Dataset entries
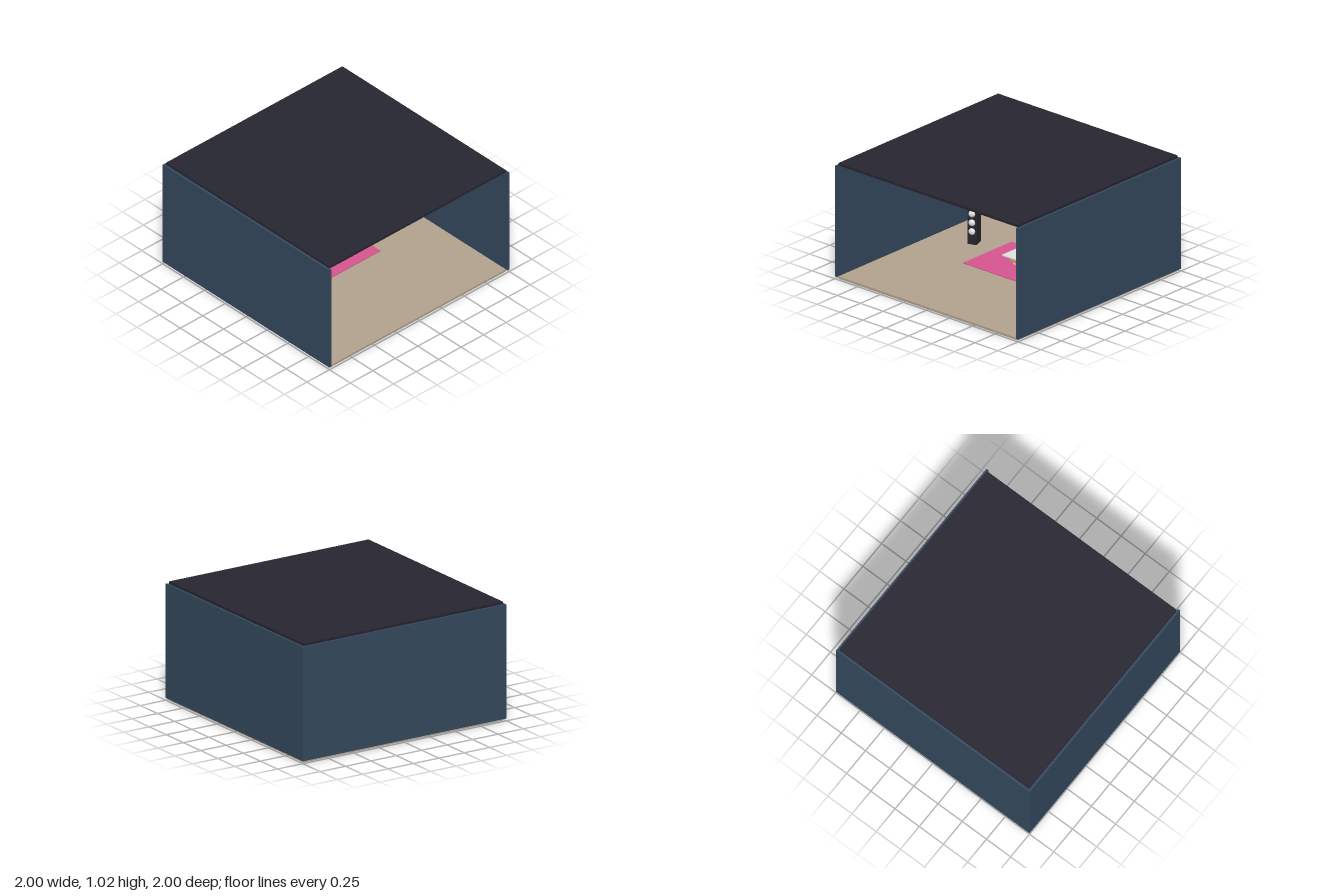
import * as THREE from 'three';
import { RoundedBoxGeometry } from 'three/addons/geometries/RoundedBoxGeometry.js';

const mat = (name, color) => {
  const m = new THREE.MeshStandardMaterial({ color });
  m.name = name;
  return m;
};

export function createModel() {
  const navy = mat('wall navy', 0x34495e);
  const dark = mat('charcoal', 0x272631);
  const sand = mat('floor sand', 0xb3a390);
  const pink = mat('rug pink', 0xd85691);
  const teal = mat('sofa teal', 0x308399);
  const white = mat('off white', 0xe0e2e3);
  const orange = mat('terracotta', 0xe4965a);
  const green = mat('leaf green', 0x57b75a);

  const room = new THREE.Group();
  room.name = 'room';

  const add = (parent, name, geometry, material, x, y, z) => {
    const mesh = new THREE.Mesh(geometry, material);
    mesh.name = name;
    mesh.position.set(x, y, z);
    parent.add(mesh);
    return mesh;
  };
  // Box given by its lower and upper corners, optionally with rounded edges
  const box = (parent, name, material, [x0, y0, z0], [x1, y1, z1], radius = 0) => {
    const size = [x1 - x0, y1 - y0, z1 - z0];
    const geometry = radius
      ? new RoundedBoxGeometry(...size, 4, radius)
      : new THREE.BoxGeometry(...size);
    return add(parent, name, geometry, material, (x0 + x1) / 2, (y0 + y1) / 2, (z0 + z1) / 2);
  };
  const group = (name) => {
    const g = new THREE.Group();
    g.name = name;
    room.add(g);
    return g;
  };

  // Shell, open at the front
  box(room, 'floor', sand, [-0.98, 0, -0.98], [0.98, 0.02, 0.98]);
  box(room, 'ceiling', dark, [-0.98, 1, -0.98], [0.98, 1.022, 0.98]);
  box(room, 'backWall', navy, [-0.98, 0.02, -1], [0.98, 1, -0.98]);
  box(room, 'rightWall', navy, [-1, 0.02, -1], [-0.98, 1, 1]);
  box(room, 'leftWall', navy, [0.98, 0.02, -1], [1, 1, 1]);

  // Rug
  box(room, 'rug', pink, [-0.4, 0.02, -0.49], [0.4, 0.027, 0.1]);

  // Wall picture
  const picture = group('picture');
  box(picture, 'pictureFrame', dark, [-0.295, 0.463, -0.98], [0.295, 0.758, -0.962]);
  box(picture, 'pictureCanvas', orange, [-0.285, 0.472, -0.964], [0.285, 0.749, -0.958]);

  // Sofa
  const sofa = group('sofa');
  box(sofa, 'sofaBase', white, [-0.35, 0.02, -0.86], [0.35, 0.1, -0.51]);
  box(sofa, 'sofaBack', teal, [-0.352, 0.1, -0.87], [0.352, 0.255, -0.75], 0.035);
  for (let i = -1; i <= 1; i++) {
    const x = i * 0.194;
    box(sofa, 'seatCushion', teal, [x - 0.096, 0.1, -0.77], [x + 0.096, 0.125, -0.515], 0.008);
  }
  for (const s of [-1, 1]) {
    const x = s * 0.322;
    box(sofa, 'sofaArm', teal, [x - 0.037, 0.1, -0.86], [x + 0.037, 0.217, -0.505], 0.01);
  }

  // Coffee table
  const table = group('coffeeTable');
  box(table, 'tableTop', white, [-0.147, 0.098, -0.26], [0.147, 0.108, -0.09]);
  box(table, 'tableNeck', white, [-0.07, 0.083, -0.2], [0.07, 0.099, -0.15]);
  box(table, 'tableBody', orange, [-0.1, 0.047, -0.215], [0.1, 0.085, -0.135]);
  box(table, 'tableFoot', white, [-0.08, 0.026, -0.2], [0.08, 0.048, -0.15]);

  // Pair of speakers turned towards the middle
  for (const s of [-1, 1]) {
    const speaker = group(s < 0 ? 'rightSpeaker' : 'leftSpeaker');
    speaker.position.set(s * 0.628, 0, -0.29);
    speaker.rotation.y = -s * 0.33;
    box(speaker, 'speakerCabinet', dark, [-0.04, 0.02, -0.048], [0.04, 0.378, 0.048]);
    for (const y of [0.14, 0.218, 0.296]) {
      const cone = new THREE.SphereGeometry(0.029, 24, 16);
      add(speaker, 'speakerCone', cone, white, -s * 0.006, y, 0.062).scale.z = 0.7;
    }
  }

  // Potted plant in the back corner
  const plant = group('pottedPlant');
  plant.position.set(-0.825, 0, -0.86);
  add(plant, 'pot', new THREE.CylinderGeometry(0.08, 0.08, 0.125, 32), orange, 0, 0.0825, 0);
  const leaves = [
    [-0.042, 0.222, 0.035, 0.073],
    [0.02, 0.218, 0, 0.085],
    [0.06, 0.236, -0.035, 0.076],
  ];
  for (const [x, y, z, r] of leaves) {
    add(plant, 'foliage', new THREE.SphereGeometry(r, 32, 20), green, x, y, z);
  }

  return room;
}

---

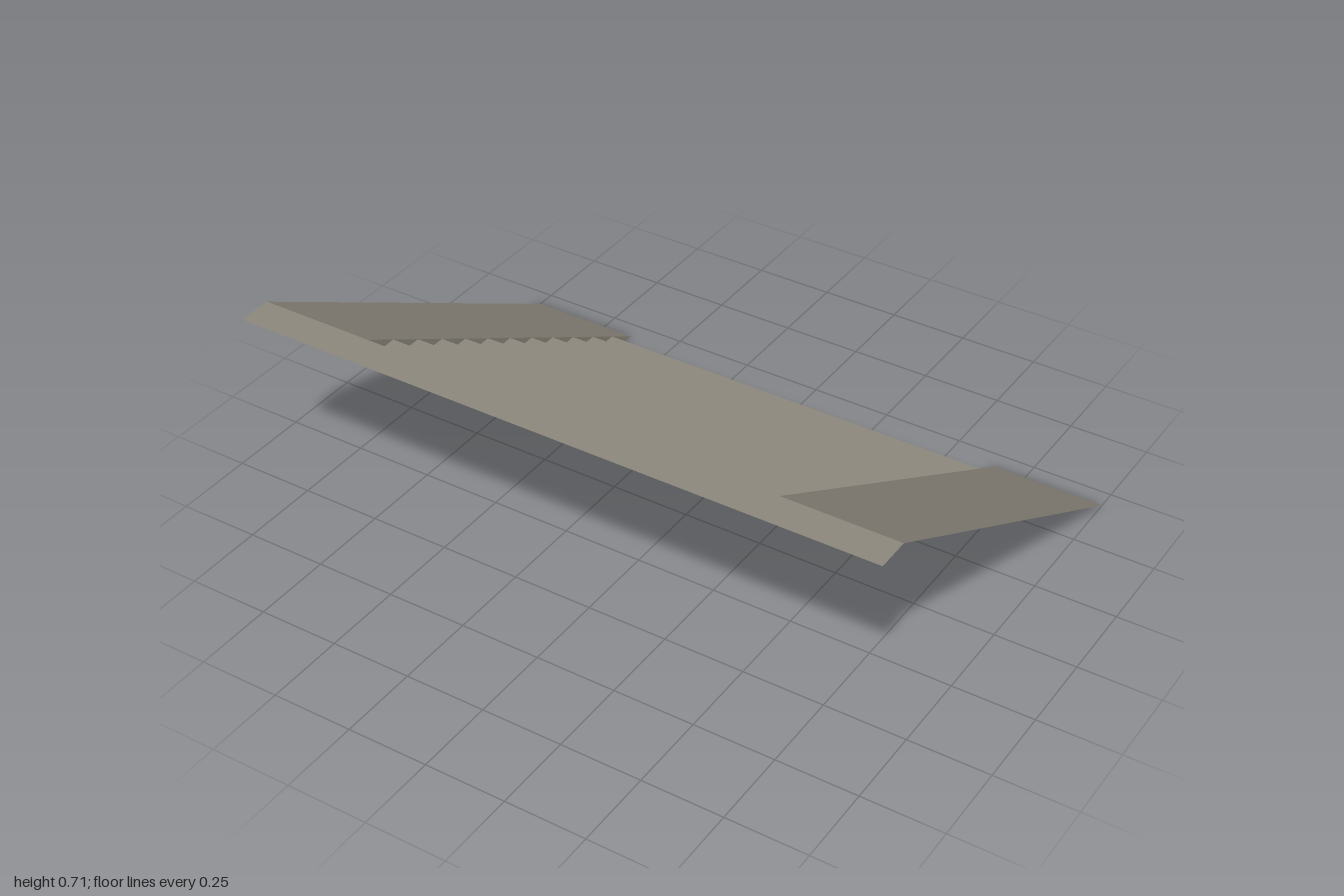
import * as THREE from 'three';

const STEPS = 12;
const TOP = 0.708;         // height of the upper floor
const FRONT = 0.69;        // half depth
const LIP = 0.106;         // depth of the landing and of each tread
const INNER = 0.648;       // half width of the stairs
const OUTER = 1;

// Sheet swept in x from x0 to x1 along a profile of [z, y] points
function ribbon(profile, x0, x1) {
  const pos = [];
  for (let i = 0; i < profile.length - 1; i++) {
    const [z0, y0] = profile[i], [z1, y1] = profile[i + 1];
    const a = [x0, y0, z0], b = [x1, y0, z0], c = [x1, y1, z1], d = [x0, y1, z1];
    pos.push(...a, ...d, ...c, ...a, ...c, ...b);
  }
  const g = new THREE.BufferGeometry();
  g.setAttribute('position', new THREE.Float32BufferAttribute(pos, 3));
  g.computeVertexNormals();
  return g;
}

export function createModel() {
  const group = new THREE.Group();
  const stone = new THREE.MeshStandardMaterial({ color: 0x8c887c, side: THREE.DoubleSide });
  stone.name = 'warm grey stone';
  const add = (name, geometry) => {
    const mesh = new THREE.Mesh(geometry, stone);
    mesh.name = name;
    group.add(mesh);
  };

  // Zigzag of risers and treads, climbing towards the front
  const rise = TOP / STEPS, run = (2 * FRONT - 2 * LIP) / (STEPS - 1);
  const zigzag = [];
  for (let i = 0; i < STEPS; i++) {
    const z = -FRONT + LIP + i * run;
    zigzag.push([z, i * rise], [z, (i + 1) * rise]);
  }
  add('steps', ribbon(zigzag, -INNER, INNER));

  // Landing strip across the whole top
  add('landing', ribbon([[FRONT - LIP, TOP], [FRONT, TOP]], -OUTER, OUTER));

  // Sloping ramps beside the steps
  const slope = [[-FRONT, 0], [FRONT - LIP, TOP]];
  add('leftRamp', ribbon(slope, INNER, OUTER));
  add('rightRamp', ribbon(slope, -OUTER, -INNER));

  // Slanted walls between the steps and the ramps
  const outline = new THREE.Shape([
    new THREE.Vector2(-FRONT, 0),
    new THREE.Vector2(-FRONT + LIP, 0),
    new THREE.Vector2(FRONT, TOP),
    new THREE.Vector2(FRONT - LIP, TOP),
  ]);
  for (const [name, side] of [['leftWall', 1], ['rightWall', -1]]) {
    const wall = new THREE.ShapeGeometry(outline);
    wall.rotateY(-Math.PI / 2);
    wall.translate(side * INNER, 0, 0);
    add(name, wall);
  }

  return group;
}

--- Your assignment ---
Would you please copy every line in the data that contains the word "depth"?

--- Written response ---
const FRONT = 0.69;        // half depth
const LIP = 0.106;         // depth of the landing and of each tread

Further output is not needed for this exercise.